■ Dataset excerpts ■
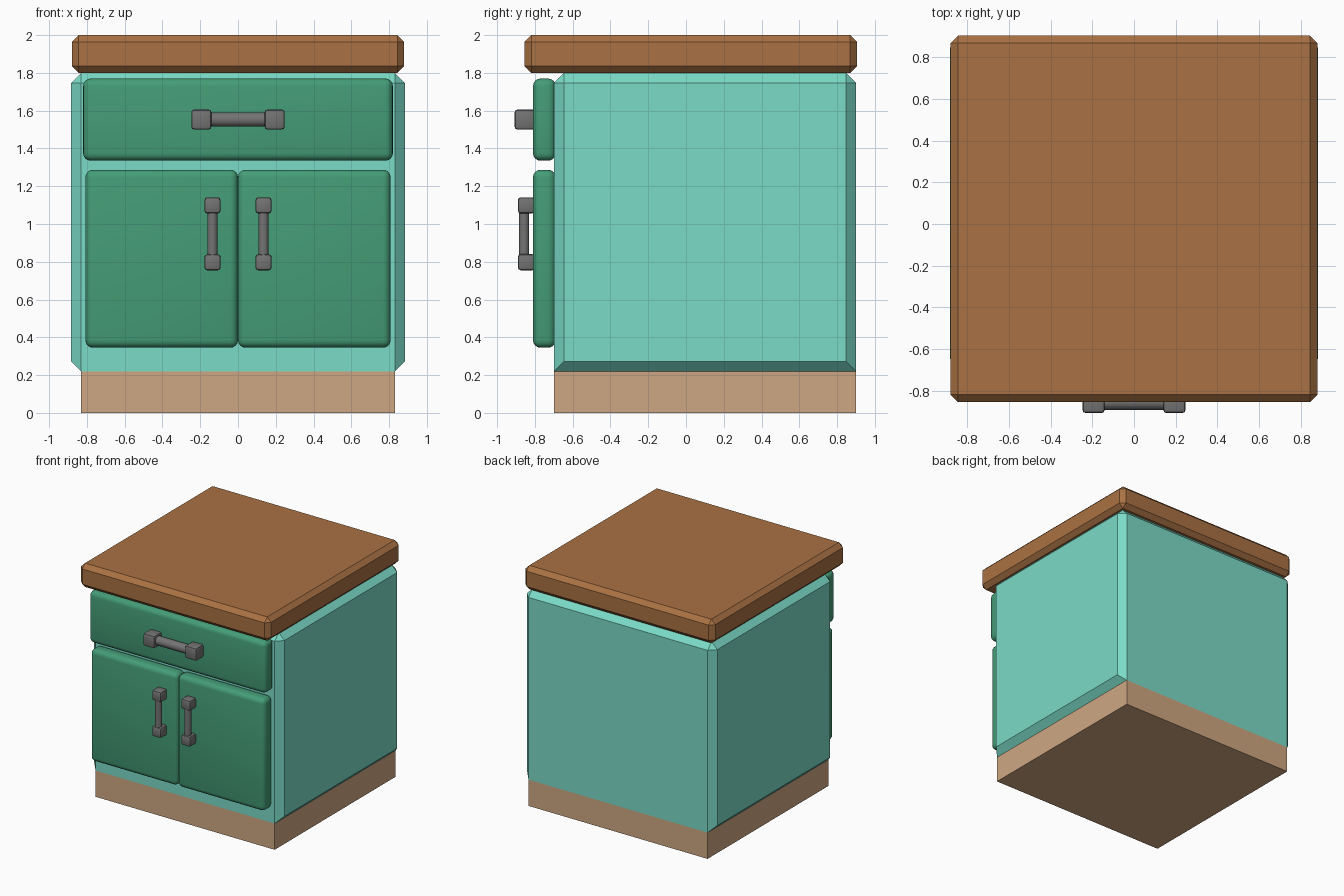
import bpy, bmesh, math
from mathutils import Matrix, Vector

if "Cube" in bpy.data.objects:
    bpy.data.objects.remove(bpy.data.objects["Cube"])


def mat(name, rgb):
    m = bpy.data.materials.new(name)
    m.diffuse_color = [(c / 255) ** 2.2 for c in rgb] + [1]
    m.use_nodes = True
    m.node_tree.nodes["Principled BSDF"].inputs["Base Color"].default_value = m.diffuse_color
    return m


WOOD = mat("brown_wood", (168, 113, 69))
TEAL = mat("light_teal", (122, 218, 198))
GREEN = mat("green_paint", (70, 155, 118))
TAN = mat("tan_plinth", (206, 166, 129))
METAL = mat("grey_metal", (115, 115, 115))


def finish(bm, name, material, angle=30):
    bmesh.ops.recalc_face_normals(bm, faces=bm.faces)
    me = bpy.data.meshes.new(name)
    bm.to_mesh(me)
    bm.free()
    me.materials.append(material)
    ob = bpy.data.objects.new(name, me)
    bpy.context.collection.objects.link(ob)
    bpy.ops.object.select_all(action='DESELECT')
    ob.select_set(True)
    bpy.context.view_layer.objects.active = ob
    bpy.ops.object.shade_smooth_by_angle(angle=math.radians(angle))
    return ob


def box(name, lo, hi, material, bevel=0, segments=1, keep=lambda a, b: True):
    """Box between two corners; keep() picks which edges are bevelled."""
    lo, hi = Vector(lo), Vector(hi)
    bm = bmesh.new()
    bmesh.ops.create_cube(bm, size=1)
    for v in bm.verts:
        v.co = Vector([(lo[i] + hi[i]) / 2 + v.co[i] * (hi[i] - lo[i]) for i in range(3)])
    if bevel:
        edges = [e for e in bm.edges if keep(e.verts[0].co, e.verts[1].co)]
        bmesh.ops.bevel(bm, geom=edges, offset=bevel, segments=segments,
                        profile=0.5, affect='EDGES', clamp_overlap=True)
    return finish(bm, name, material)


def handle(name, centre, axis, half, block, depth, bar):
    """Two bevelled end blocks with a round bar between them; axis 0 = x, 2 = z."""
    for s, side in ((-1, "a"), (1, "b")):
        c = Vector(centre)
        c[axis] += s * (half - block / 2)
        r = block / 2
        box(f"{name}_block_{side}", (c.x - r, -0.80 - depth, c.z - r),
            (c.x + r, -0.80, c.z + r), METAL, 0.014, 2)
    bm = bmesh.new()
    bmesh.ops.create_cone(bm, cap_ends=True, segments=16, radius1=bar, radius2=bar,
                          depth=2 * half - block)
    if axis == 0:
        bm.transform(Matrix.Rotation(math.pi / 2, 4, 'Y'))
    bm.transform(Matrix.Translation(centre))
    finish(bm, f"{name}_bar", METAL)


# Plinth, cabinet body and worktop
box("plinth", (-0.83, -0.70, 0), (0.83, 0.90, 0.22), TAN)


def not_bottom_front_back(a, b):
    return not (a.z < 0.3 and b.z < 0.3 and abs(a.x - b.x) > 0.1)


box("cabinet_body", (-0.883, -0.70, 0.22), (0.883, 0.90, 1.80), TEAL, 0.053, 1,
    not_bottom_front_back)
box("worktop", (-0.88, -0.855, 1.80), (0.88, 0.905, 2.0), WOOD, 0.036)

# Drawer and doors
box("drawer_front", (-0.82, -0.81, 1.335), (0.82, -0.69, 1.77), GREEN, 0.04, 4)
for s, side in ((-1, "left"), (1, "right")):
    x0, x1 = sorted((0, s * 0.808))
    box(f"{side}_door", (x0, -0.81, 0.345), (x1, -0.69, 1.287), GREEN, 0.04, 4)
    handle(f"{side}_door_handle", (s * 0.135, -0.857, 0.948), 2, 0.193, 0.085, 0.09, 0.027)

# Drawer handle
handle("drawer_handle", (0, -0.855, 1.553), 0, 0.247, 0.106, 0.107, 0.038)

■ Your task ■
Only the number is wanted: how many lines of the material contain the word "bmesh"?

■ Response to the task ■
7